## Exercise prompt
Any picture among the records should be left out, please; retype the rest exactly.

## Material to process
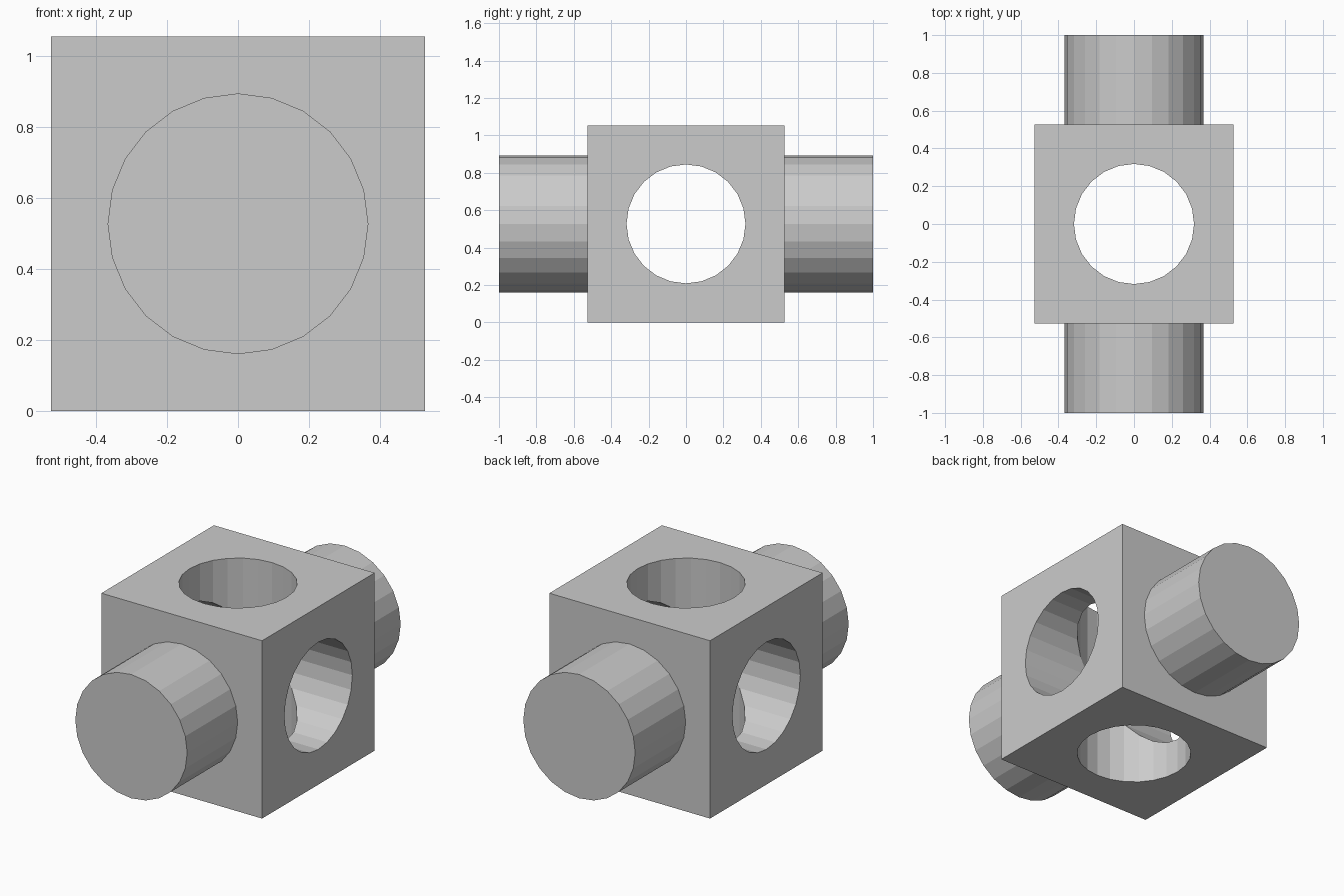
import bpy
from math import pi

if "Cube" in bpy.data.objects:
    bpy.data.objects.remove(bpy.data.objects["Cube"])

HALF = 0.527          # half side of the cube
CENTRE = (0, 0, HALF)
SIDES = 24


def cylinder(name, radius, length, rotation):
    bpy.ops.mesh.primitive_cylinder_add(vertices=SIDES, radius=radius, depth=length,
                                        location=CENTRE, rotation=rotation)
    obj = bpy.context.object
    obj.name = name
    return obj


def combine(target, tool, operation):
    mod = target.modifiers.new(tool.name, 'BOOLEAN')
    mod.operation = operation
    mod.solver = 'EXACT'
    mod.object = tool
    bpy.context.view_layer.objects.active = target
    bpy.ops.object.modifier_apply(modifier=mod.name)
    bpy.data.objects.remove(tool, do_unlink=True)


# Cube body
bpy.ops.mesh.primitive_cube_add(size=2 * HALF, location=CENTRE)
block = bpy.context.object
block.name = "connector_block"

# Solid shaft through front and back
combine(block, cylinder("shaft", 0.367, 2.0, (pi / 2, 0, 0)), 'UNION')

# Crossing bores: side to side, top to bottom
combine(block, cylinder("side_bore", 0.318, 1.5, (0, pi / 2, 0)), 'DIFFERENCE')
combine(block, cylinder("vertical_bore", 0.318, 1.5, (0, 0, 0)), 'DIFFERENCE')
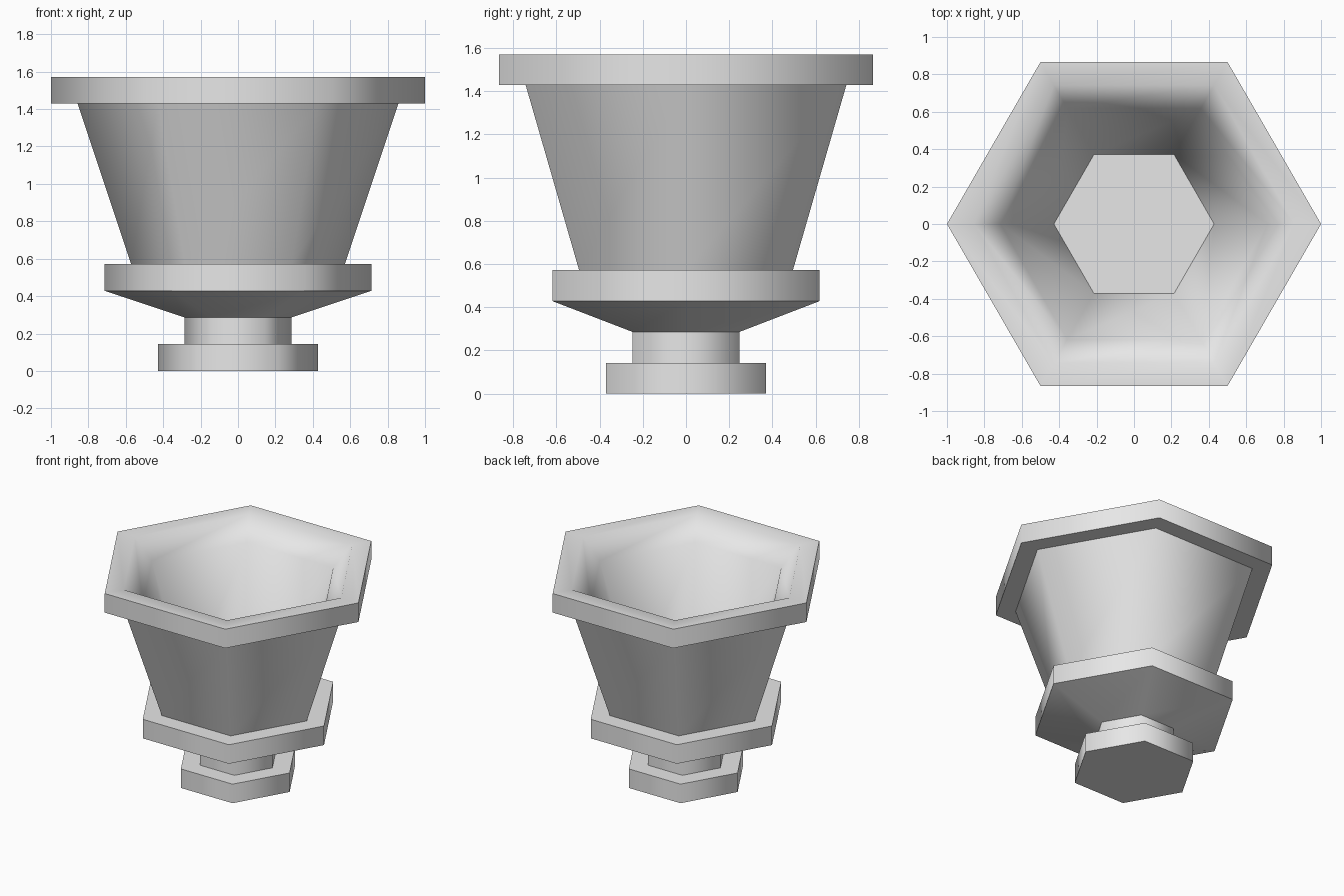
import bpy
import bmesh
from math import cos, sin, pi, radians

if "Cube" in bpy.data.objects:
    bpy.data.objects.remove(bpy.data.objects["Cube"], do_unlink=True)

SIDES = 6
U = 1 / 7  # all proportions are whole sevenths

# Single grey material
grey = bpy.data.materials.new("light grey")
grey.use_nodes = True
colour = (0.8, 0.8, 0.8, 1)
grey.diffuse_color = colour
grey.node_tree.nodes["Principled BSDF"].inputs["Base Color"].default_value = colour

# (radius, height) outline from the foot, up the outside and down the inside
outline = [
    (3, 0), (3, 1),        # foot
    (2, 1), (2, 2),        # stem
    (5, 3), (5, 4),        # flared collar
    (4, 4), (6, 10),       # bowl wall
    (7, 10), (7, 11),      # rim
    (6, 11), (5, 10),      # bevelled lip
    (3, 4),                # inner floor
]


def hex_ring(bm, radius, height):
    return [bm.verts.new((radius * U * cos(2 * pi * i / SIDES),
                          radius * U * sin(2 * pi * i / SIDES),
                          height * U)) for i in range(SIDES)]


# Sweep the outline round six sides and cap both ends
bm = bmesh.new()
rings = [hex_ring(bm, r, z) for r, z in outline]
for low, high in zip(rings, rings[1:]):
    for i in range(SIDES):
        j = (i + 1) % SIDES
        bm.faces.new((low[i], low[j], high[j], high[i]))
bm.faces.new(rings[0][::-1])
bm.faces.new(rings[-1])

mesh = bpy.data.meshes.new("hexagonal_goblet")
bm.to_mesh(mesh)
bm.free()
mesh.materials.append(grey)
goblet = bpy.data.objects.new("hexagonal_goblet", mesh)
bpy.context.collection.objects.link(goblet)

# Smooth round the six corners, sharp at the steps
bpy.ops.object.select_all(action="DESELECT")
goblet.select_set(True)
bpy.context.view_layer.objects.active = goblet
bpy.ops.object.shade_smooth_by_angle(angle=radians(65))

## Written reply
import bpy
from math import pi

if "Cube" in bpy.data.objects:
    bpy.data.objects.remove(bpy.data.objects["Cube"])

HALF = 0.527          # half side of the cube
CENTRE = (0, 0, HALF)
SIDES = 24


def cylinder(name, radius, length, rotation):
    bpy.ops.mesh.primitive_cylinder_add(vertices=SIDES, radius=radius, depth=length,
                                        location=CENTRE, rotation=rotation)
    obj = bpy.context.object
    obj.name = name
    return obj


def combine(target, tool, operation):
    mod = target.modifiers.new(tool.name, 'BOOLEAN')
    mod.operation = operation
    mod.solver = 'EXACT'
    mod.object = tool
    bpy.context.view_layer.objects.active = target
    bpy.ops.object.modifier_apply(modifier=mod.name)
    bpy.data.objects.remove(tool, do_unlink=True)


# Cube body
bpy.ops.mesh.primitive_cube_add(size=2 * HALF, location=CENTRE)
block = bpy.context.object
block.name = "connector_block"

# Solid shaft through front and back
combine(block, cylinder("shaft", 0.367, 2.0, (pi / 2, 0, 0)), 'UNION')

# Crossing bores: side to side, top to bottom
combine(block, cylinder("side_bore", 0.318, 1.5, (0, pi / 2, 0)), 'DIFFERENCE')
combine(block, cylinder("vertical_bore", 0.318, 1.5, (0, 0, 0)), 'DIFFERENCE')
import bpy
import bmesh
from math import cos, sin, pi, radians

if "Cube" in bpy.data.objects:
    bpy.data.objects.remove(bpy.data.objects["Cube"], do_unlink=True)

SIDES = 6
U = 1 / 7  # all proportions are whole sevenths

# Single grey material
grey = bpy.data.materials.new("light grey")
grey.use_nodes = True
colour = (0.8, 0.8, 0.8, 1)
grey.diffuse_color = colour
grey.node_tree.nodes["Principled BSDF"].inputs["Base Color"].default_value = colour

# (radius, height) outline from the foot, up the outside and down the inside
outline = [
    (3, 0), (3, 1),        # foot
    (2, 1), (2, 2),        # stem
    (5, 3), (5, 4),        # flared collar
    (4, 4), (6, 10),       # bowl wall
    (7, 10), (7, 11),      # rim
    (6, 11), (5, 10),      # bevelled lip
    (3, 4),                # inner floor
]


def hex_ring(bm, radius, height):
    return [bm.verts.new((radius * U * cos(2 * pi * i / SIDES),
                          radius * U * sin(2 * pi * i / SIDES),
                          height * U)) for i in range(SIDES)]


# Sweep the outline round six sides and cap both ends
bm = bmesh.new()
rings = [hex_ring(bm, r, z) for r, z in outline]
for low, high in zip(rings, rings[1:]):
    for i in range(SIDES):
        j = (i + 1) % SIDES
        bm.faces.new((low[i], low[j], high[j], high[i]))
bm.faces.new(rings[0][::-1])
bm.faces.new(rings[-1])

mesh = bpy.data.meshes.new("hexagonal_goblet")
bm.to_mesh(mesh)
bm.free()
mesh.materials.append(grey)
goblet = bpy.data.objects.new("hexagonal_goblet", mesh)
bpy.context.collection.objects.link(goblet)

# Smooth round the six corners, sharp at the steps
bpy.ops.object.select_all(action="DESELECT")
goblet.select_set(True)
bpy.context.view_layer.objects.active = goblet
bpy.ops.object.shade_smooth_by_angle(angle=radians(65))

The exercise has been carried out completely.